» **What is needed**
The lines to copy from the listing below are those that contain the string "faces".

▬▬▬▬▬▬▬▬▬▬

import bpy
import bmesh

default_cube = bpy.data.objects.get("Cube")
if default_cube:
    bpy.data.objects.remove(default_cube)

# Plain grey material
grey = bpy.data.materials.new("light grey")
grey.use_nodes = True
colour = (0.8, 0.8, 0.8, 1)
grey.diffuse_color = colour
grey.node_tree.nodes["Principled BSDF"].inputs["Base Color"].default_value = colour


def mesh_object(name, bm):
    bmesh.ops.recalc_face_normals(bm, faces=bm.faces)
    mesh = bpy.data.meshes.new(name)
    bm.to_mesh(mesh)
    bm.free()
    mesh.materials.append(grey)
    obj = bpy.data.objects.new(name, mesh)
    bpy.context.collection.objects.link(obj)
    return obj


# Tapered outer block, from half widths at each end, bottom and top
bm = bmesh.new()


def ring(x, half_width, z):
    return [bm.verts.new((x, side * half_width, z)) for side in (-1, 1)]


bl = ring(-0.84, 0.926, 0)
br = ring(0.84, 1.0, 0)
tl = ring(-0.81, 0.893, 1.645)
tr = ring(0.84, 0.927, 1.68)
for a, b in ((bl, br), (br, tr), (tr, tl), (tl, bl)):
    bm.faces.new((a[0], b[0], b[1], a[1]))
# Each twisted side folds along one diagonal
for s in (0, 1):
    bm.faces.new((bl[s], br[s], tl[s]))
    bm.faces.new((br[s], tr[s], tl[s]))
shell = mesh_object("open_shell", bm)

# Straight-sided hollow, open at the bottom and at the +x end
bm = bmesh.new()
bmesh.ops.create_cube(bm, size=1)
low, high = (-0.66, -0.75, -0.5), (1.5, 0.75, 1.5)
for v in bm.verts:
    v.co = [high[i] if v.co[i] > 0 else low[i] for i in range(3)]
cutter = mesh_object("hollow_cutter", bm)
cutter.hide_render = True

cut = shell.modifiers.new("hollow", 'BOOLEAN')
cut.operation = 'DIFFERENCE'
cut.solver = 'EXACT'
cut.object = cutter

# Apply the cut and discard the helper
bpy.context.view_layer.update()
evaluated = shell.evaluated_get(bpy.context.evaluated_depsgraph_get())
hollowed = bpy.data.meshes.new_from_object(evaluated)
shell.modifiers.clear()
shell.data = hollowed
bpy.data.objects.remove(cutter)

▬▬▬▬▬▬▬▬▬▬

» **Response to the task**
    bmesh.ops.recalc_face_normals(bm, faces=bm.faces)
    bm.faces.new((a[0], b[0], b[1], a[1]))
    bm.faces.new((bl[s], br[s], tl[s]))
    bm.faces.new((br[s], tr[s], tl[s]))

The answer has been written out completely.